**EXERCISE BRIEF**
Below this line is a set of entries; quote exactly the lines from the line that contains "for low, high" to the line that contains "grey.diffuse_color = colour", both lines included.
INFORMATION SUPPLIED START
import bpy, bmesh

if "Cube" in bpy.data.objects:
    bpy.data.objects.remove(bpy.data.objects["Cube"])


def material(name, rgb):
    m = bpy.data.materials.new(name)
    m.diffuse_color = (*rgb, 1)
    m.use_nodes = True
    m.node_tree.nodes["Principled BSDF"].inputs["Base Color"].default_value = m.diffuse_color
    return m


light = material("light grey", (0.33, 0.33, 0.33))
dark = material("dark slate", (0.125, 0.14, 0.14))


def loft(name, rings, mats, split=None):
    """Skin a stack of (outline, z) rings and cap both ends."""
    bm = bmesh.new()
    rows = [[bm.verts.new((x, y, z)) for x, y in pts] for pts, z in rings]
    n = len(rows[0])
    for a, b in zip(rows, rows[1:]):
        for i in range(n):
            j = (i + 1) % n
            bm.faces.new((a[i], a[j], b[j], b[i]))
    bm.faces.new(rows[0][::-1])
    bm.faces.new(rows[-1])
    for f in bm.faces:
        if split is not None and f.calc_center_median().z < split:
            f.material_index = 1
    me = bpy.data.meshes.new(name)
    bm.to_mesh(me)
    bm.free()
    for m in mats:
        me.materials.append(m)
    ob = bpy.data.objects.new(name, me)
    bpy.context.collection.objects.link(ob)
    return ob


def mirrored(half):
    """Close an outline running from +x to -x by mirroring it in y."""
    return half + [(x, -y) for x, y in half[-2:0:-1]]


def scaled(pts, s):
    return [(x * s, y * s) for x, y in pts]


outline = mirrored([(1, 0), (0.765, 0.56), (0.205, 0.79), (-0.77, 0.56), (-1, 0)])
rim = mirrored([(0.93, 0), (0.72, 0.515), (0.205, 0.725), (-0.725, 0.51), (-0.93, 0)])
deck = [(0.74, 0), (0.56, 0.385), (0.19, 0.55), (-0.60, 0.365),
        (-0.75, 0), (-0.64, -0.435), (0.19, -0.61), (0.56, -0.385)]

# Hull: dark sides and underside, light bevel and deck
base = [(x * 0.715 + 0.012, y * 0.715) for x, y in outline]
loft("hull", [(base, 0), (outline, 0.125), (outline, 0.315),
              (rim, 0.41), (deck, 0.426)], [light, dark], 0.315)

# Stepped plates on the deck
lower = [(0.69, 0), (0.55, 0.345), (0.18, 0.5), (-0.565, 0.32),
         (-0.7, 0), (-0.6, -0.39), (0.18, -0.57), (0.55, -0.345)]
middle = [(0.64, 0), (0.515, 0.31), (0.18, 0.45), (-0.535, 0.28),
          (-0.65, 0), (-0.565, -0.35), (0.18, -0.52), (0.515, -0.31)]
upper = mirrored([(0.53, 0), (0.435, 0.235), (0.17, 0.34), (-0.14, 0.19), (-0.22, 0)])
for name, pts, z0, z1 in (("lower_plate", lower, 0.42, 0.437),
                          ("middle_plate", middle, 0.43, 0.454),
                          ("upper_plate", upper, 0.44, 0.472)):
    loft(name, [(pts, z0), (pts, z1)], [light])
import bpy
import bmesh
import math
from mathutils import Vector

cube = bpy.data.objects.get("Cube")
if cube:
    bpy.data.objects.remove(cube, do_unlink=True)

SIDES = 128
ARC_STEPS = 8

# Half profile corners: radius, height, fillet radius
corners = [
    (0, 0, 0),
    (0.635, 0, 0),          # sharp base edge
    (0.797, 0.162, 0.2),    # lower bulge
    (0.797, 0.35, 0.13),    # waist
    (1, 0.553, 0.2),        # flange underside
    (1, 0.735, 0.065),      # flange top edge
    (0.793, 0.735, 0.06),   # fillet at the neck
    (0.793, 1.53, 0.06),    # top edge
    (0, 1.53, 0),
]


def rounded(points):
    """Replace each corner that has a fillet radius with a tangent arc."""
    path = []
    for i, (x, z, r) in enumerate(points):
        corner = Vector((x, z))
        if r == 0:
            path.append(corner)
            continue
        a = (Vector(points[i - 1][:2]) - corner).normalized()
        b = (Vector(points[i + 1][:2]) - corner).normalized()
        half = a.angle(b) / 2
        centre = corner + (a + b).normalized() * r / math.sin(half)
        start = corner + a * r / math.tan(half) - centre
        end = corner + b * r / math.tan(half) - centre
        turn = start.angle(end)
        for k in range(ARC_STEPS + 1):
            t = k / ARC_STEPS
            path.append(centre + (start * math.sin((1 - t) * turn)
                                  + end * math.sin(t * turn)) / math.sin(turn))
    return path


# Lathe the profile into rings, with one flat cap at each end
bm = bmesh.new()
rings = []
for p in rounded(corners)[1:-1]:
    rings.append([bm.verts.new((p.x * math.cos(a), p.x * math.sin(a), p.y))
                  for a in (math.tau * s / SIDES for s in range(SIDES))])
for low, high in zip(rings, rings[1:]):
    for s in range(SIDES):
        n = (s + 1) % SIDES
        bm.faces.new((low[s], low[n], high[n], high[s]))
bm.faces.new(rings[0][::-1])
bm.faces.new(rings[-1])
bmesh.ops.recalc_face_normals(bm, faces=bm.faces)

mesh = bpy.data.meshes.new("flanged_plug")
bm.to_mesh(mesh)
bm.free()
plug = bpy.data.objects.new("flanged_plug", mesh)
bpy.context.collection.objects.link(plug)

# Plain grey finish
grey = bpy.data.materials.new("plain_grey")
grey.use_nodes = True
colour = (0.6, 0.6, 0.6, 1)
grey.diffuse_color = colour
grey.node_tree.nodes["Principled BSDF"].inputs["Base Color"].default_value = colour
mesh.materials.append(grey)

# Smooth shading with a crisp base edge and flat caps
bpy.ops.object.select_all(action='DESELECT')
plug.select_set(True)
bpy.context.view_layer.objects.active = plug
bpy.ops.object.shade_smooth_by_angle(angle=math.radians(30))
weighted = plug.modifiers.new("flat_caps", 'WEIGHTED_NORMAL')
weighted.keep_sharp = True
INFORMATION SUPPLIED END
**FINAL ANSWER**
for low, high in zip(rings, rings[1:]):
    for s in range(SIDES):
        n = (s + 1) % SIDES
        bm.faces.new((low[s], low[n], high[n], high[s]))
bm.faces.new(rings[0][::-1])
bm.faces.new(rings[-1])
bmesh.ops.recalc_face_normals(bm, faces=bm.faces)

mesh = bpy.data.meshes.new("flanged_plug")
bm.to_mesh(mesh)
bm.free()
plug = bpy.data.objects.new("flanged_plug", mesh)
bpy.context.collection.objects.link(plug)

# Plain grey finish
grey = bpy.data.materials.new("plain_grey")
grey.use_nodes = True
colour = (0.6, 0.6, 0.6, 1)
grey.diffuse_color = colour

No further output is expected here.